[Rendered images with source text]
--*--

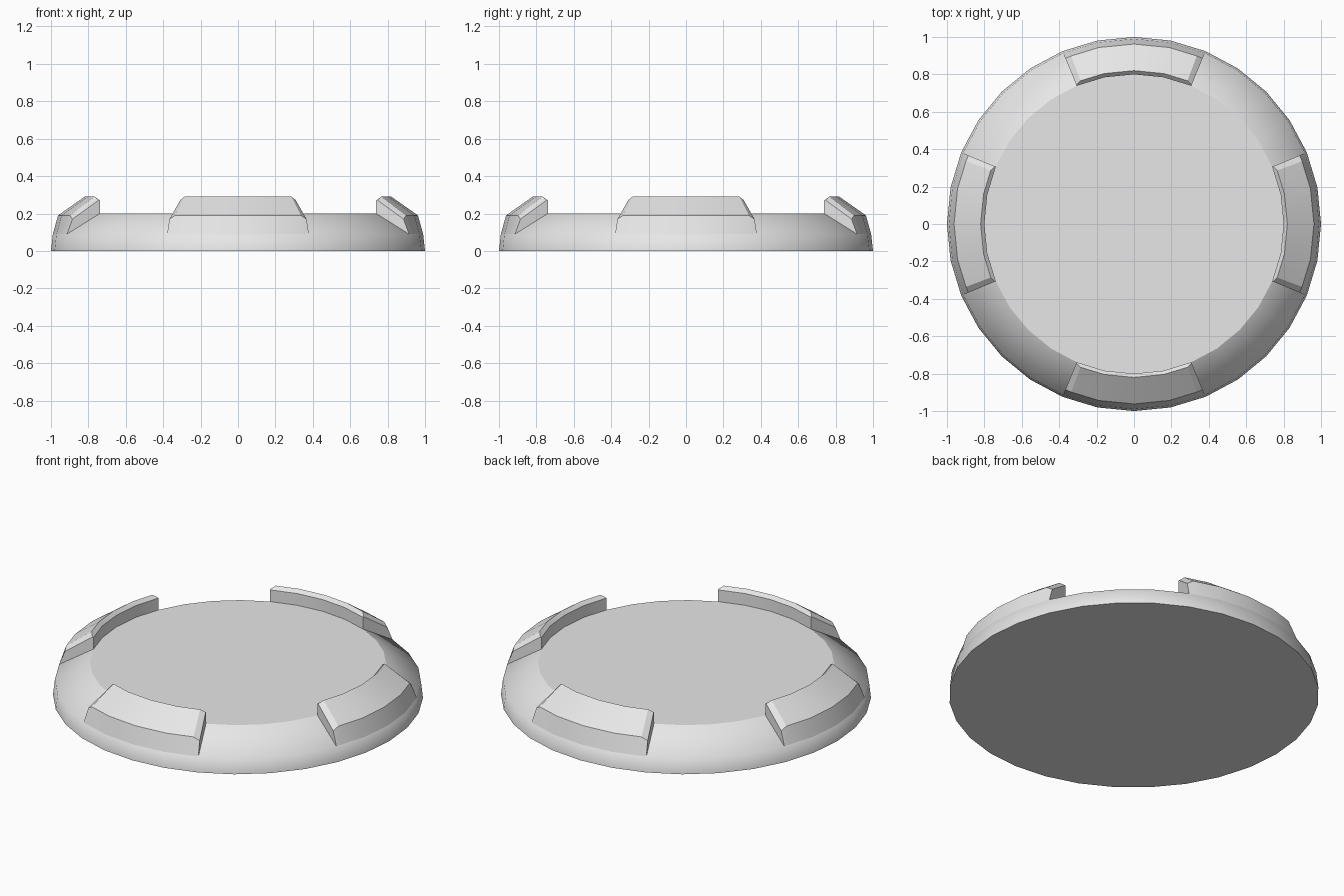
import bpy, bmesh, math

if "Cube" in bpy.data.objects:
    bpy.data.objects.remove(bpy.data.objects["Cube"])

grey = bpy.data.materials.new("light_grey")
grey.diffuse_color = (0.8, 0.8, 0.8, 1)
grey.use_nodes = True
grey.node_tree.nodes["Principled BSDF"].inputs["Base Color"].default_value = grey.diffuse_color


def make(name, bm, angle):
    bmesh.ops.recalc_face_normals(bm, faces=bm.faces)
    me = bpy.data.meshes.new(name)
    bm.to_mesh(me)
    bm.free()
    me.materials.append(grey)
    ob = bpy.data.objects.new(name, me)
    bpy.context.collection.objects.link(ob)
    bpy.ops.object.select_all(action='DESELECT')
    ob.select_set(True)
    bpy.context.view_layer.objects.active = ob
    bpy.ops.object.shade_smooth_by_angle(angle=math.radians(angle))
    return ob


def ring(bm, profile, angle, scale=1.0):
    c, s = math.cos(angle) * scale, math.sin(angle) * scale
    return [bm.verts.new((r * c, r * s, z)) for r, z in profile]


# Domed disc: 32 sides, rounded shoulder, flat top and bottom
SIDES = 32
bm = bmesh.new()
shoulder = [(1, 0), (0.99, 0.09), (0.8, 0.2)]
cols = [ring(bm, shoulder, 2 * math.pi * i / SIDES) for i in range(SIDES)]
for i in range(SIDES):
    a, b = cols[i], cols[(i + 1) % SIDES]
    for k in range(2):
        bm.faces.new((a[k], b[k], b[k + 1], a[k + 1]))
caps = [bm.faces.new([c[2] for c in cols]), bm.faces.new([c[0] for c in cols])]
disc = make("domed_disc", bm, 60)
# keep the rims of the flat top and bottom crisp
for e in disc.data.edges:
    z = [disc.data.vertices[v].co.z for v in e.vertices]
    if abs(z[0] - z[1]) < 1e-5 and (z[0] < 0.01 or z[0] > 0.19):
        e.use_edge_sharp = True

# Four raised rim tabs with chamfered ends and inner edge
FULL = [(0.8, 0.15), (0.8, 0.27), (0.82, 0.29), (0.962, 0.19), (0.99, 0.09), (0.98, 0.05)]
END = [(0.8, 0.15), (0.8, 0.27), (0.806, 0.272), (0.958, 0.17), (0.99, 0.09), (0.98, 0.05)]
STEPS = [(-22.5, END, 1), (-20.5, FULL, 0.997), (-11.25, FULL, 1), (0, FULL, 1),
         (11.25, FULL, 1), (20.5, FULL, 0.997), (22.5, END, 1)]
for name, turn in (("right", 0), ("back", 90), ("left", 180), ("front", 270)):
    bm = bmesh.new()
    cols = [ring(bm, p, math.radians(turn + a), s) for a, p, s in STEPS]
    for a, b in zip(cols, cols[1:]):
        for k in range(6):
            j = (k + 1) % 6
            bm.faces.new((a[k], b[k], b[j], a[j]))
    bm.faces.new(cols[0])
    bm.faces.new(cols[-1])
    make(name + "_rim_tab", bm, 20)
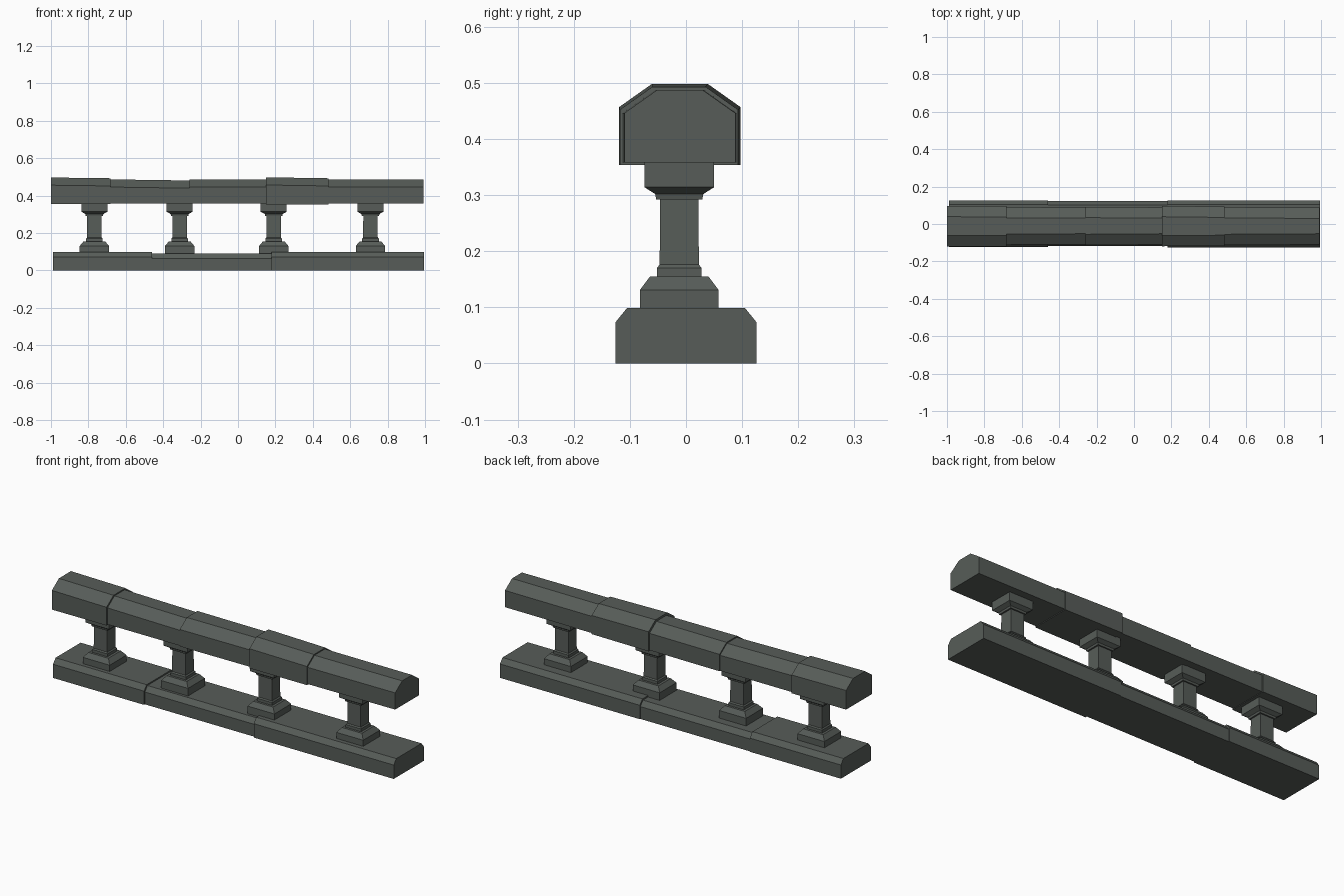
import bpy, bmesh

if "Cube" in bpy.data.objects:
    bpy.data.objects.remove(bpy.data.objects["Cube"])

stone = bpy.data.materials.new("dark grey green stone")
stone.diffuse_color = (0.095, 0.108, 0.098, 1)
stone.use_nodes = True
stone.node_tree.nodes["Principled BSDF"].inputs["Base Color"].default_value = stone.diffuse_color


def loft(name, rings):
    """Skin a list of equal-length rings and cap both ends."""
    bm = bmesh.new()
    loops = [[bm.verts.new(p) for p in ring] for ring in rings]
    n = len(loops[0])
    for a, b in zip(loops, loops[1:]):
        for i in range(n):
            j = (i + 1) % n
            bm.faces.new((a[i], a[j], b[j], b[i]))
    bm.faces.new(loops[0])
    bm.faces.new(loops[-1])
    bmesh.ops.recalc_face_normals(bm, faces=bm.faces)
    mesh = bpy.data.meshes.new(name)
    bm.to_mesh(mesh)
    bm.free()
    mesh.materials.append(stone)
    obj = bpy.data.objects.new(name, mesh)
    bpy.context.collection.objects.link(obj)
    return obj


def block_ring(x, y0, y1, z0, z1, cut_y, cut_z):
    """Cross-section with two bevelled upper corners."""
    return [(x, y0, z0), (x, y1, z0), (x, y1, z1 - cut_z),
            (x, y1 - cut_y, z1), (x, y0 + cut_y, z1), (x, y0, z1 - cut_z)]


# base stones: x start, x end, front y, back y, top
for i, (xa, xb, y0, y1, top) in enumerate([
        (-0.99, -0.46, -0.124, 0.126, 0.098),
        (-0.46, 0.18, -0.117, 0.122, 0.091),
        (0.18, 0.995, -0.126, 0.126, 0.099)]):
    loft(f"base_stone_{i + 1}",
         [block_ring(x, y0, y1, 0, top, 0.021, 0.026) for x in (xa, xb)])

# handrail stones: each end as (x, front y, back y, bottom, top)
rail = [
    ((-1.0, -0.119, 0.097, 0.355, 0.497), (-0.682, -0.119, 0.096, 0.356, 0.493)),
    ((-0.682, -0.111, 0.090, 0.359, 0.487), (-0.26, -0.110, 0.089, 0.359, 0.481)),
    ((-0.26, -0.113, 0.092, 0.357, 0.487), (0.15, -0.110, 0.089, 0.357, 0.487)),
    ((0.15, -0.119, 0.097, 0.354, 0.498), (0.484, -0.118, 0.093, 0.354, 0.493)),
    ((0.484, -0.113, 0.090, 0.358, 0.487), (0.992, -0.110, 0.088, 0.358, 0.487)),
]
for i, ends in enumerate(rail):
    loft(f"handrail_stone_{i + 1}",
         [block_ring(*e, 0.058, 0.041) for e in ends])

# square balusters: (half depth, height) profile from plinth to capital
profile = [(0.070, 0.085), (0.070, 0.131), (0.052, 0.155), (0.040, 0.155),
           (0.040, 0.170), (0.035, 0.176), (0.034, 0.292), (0.041, 0.292),
           (0.043, 0.302), (0.062, 0.314), (0.062, 0.362)]
cy = -0.012
for i, cx in enumerate((-0.768, -0.312, 0.191, 0.708)):
    loft(f"baluster_{i + 1}",
         [[(cx + sx * h * 1.12, cy + sy * h, z)
           for sx, sy in ((-1, -1), (1, -1), (1, 1), (-1, 1))]
          for h, z in profile])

--*--

ASSIGNMENT =>
Give back the data exactly, with no images.

RESPONSE =>
import bpy, bmesh, math

if "Cube" in bpy.data.objects:
    bpy.data.objects.remove(bpy.data.objects["Cube"])

grey = bpy.data.materials.new("light_grey")
grey.diffuse_color = (0.8, 0.8, 0.8, 1)
grey.use_nodes = True
grey.node_tree.nodes["Principled BSDF"].inputs["Base Color"].default_value = grey.diffuse_color


def make(name, bm, angle):
    bmesh.ops.recalc_face_normals(bm, faces=bm.faces)
    me = bpy.data.meshes.new(name)
    bm.to_mesh(me)
    bm.free()
    me.materials.append(grey)
    ob = bpy.data.objects.new(name, me)
    bpy.context.collection.objects.link(ob)
    bpy.ops.object.select_all(action='DESELECT')
    ob.select_set(True)
    bpy.context.view_layer.objects.active = ob
    bpy.ops.object.shade_smooth_by_angle(angle=math.radians(angle))
    return ob


def ring(bm, profile, angle, scale=1.0):
    c, s = math.cos(angle) * scale, math.sin(angle) * scale
    return [bm.verts.new((r * c, r * s, z)) for r, z in profile]


# Domed disc: 32 sides, rounded shoulder, flat top and bottom
SIDES = 32
bm = bmesh.new()
shoulder = [(1, 0), (0.99, 0.09), (0.8, 0.2)]
cols = [ring(bm, shoulder, 2 * math.pi * i / SIDES) for i in range(SIDES)]
for i in range(SIDES):
    a, b = cols[i], cols[(i + 1) % SIDES]
    for k in range(2):
        bm.faces.new((a[k], b[k], b[k + 1], a[k + 1]))
caps = [bm.faces.new([c[2] for c in cols]), bm.faces.new([c[0] for c in cols])]
disc = make("domed_disc", bm, 60)
# keep the rims of the flat top and bottom crisp
for e in disc.data.edges:
    z = [disc.data.vertices[v].co.z for v in e.vertices]
    if abs(z[0] - z[1]) < 1e-5 and (z[0] < 0.01 or z[0] > 0.19):
        e.use_edge_sharp = True

# Four raised rim tabs with chamfered ends and inner edge
FULL = [(0.8, 0.15), (0.8, 0.27), (0.82, 0.29), (0.962, 0.19), (0.99, 0.09), (0.98, 0.05)]
END = [(0.8, 0.15), (0.8, 0.27), (0.806, 0.272), (0.958, 0.17), (0.99, 0.09), (0.98, 0.05)]
STEPS = [(-22.5, END, 1), (-20.5, FULL, 0.997), (-11.25, FULL, 1), (0, FULL, 1),
         (11.25, FULL, 1), (20.5, FULL, 0.997), (22.5, END, 1)]
for name, turn in (("right", 0), ("back", 90), ("left", 180), ("front", 270)):
    bm = bmesh.new()
    cols = [ring(bm, p, math.radians(turn + a), s) for a, p, s in STEPS]
    for a, b in zip(cols, cols[1:]):
        for k in range(6):
            j = (k + 1) % 6
            bm.faces.new((a[k], b[k], b[j], a[j]))
    bm.faces.new(cols[0])
    bm.faces.new(cols[-1])
    make(name + "_rim_tab", bm, 20)
import bpy, bmesh

if "Cube" in bpy.data.objects:
    bpy.data.objects.remove(bpy.data.objects["Cube"])

stone = bpy.data.materials.new("dark grey green stone")
stone.diffuse_color = (0.095, 0.108, 0.098, 1)
stone.use_nodes = True
stone.node_tree.nodes["Principled BSDF"].inputs["Base Color"].default_value = stone.diffuse_color


def loft(name, rings):
    """Skin a list of equal-length rings and cap both ends."""
    bm = bmesh.new()
    loops = [[bm.verts.new(p) for p in ring] for ring in rings]
    n = len(loops[0])
    for a, b in zip(loops, loops[1:]):
        for i in range(n):
            j = (i + 1) % n
            bm.faces.new((a[i], a[j], b[j], b[i]))
    bm.faces.new(loops[0])
    bm.faces.new(loops[-1])
    bmesh.ops.recalc_face_normals(bm, faces=bm.faces)
    mesh = bpy.data.meshes.new(name)
    bm.to_mesh(mesh)
    bm.free()
    mesh.materials.append(stone)
    obj = bpy.data.objects.new(name, mesh)
    bpy.context.collection.objects.link(obj)
    return obj


def block_ring(x, y0, y1, z0, z1, cut_y, cut_z):
    """Cross-section with two bevelled upper corners."""
    return [(x, y0, z0), (x, y1, z0), (x, y1, z1 - cut_z),
            (x, y1 - cut_y, z1), (x, y0 + cut_y, z1), (x, y0, z1 - cut_z)]


# base stones: x start, x end, front y, back y, top
for i, (xa, xb, y0, y1, top) in enumerate([
        (-0.99, -0.46, -0.124, 0.126, 0.098),
        (-0.46, 0.18, -0.117, 0.122, 0.091),
        (0.18, 0.995, -0.126, 0.126, 0.099)]):
    loft(f"base_stone_{i + 1}",
         [block_ring(x, y0, y1, 0, top, 0.021, 0.026) for x in (xa, xb)])

# handrail stones: each end as (x, front y, back y, bottom, top)
rail = [
    ((-1.0, -0.119, 0.097, 0.355, 0.497), (-0.682, -0.119, 0.096, 0.356, 0.493)),
    ((-0.682, -0.111, 0.090, 0.359, 0.487), (-0.26, -0.110, 0.089, 0.359, 0.481)),
    ((-0.26, -0.113, 0.092, 0.357, 0.487), (0.15, -0.110, 0.089, 0.357, 0.487)),
    ((0.15, -0.119, 0.097, 0.354, 0.498), (0.484, -0.118, 0.093, 0.354, 0.493)),
    ((0.484, -0.113, 0.090, 0.358, 0.487), (0.992, -0.110, 0.088, 0.358, 0.487)),
]
for i, ends in enumerate(rail):
    loft(f"handrail_stone_{i + 1}",
         [block_ring(*e, 0.058, 0.041) for e in ends])

# square balusters: (half depth, height) profile from plinth to capital
profile = [(0.070, 0.085), (0.070, 0.131), (0.052, 0.155), (0.040, 0.155),
           (0.040, 0.170), (0.035, 0.176), (0.034, 0.292), (0.041, 0.292),
           (0.043, 0.302), (0.062, 0.314), (0.062, 0.362)]
cy = -0.012
for i, cx in enumerate((-0.768, -0.312, 0.191, 0.708)):
    loft(f"baluster_{i + 1}",
         [[(cx + sx * h * 1.12, cy + sy * h, z)
           for sx, sy in ((-1, -1), (1, -1), (1, 1), (-1, 1))]
          for h, z in profile])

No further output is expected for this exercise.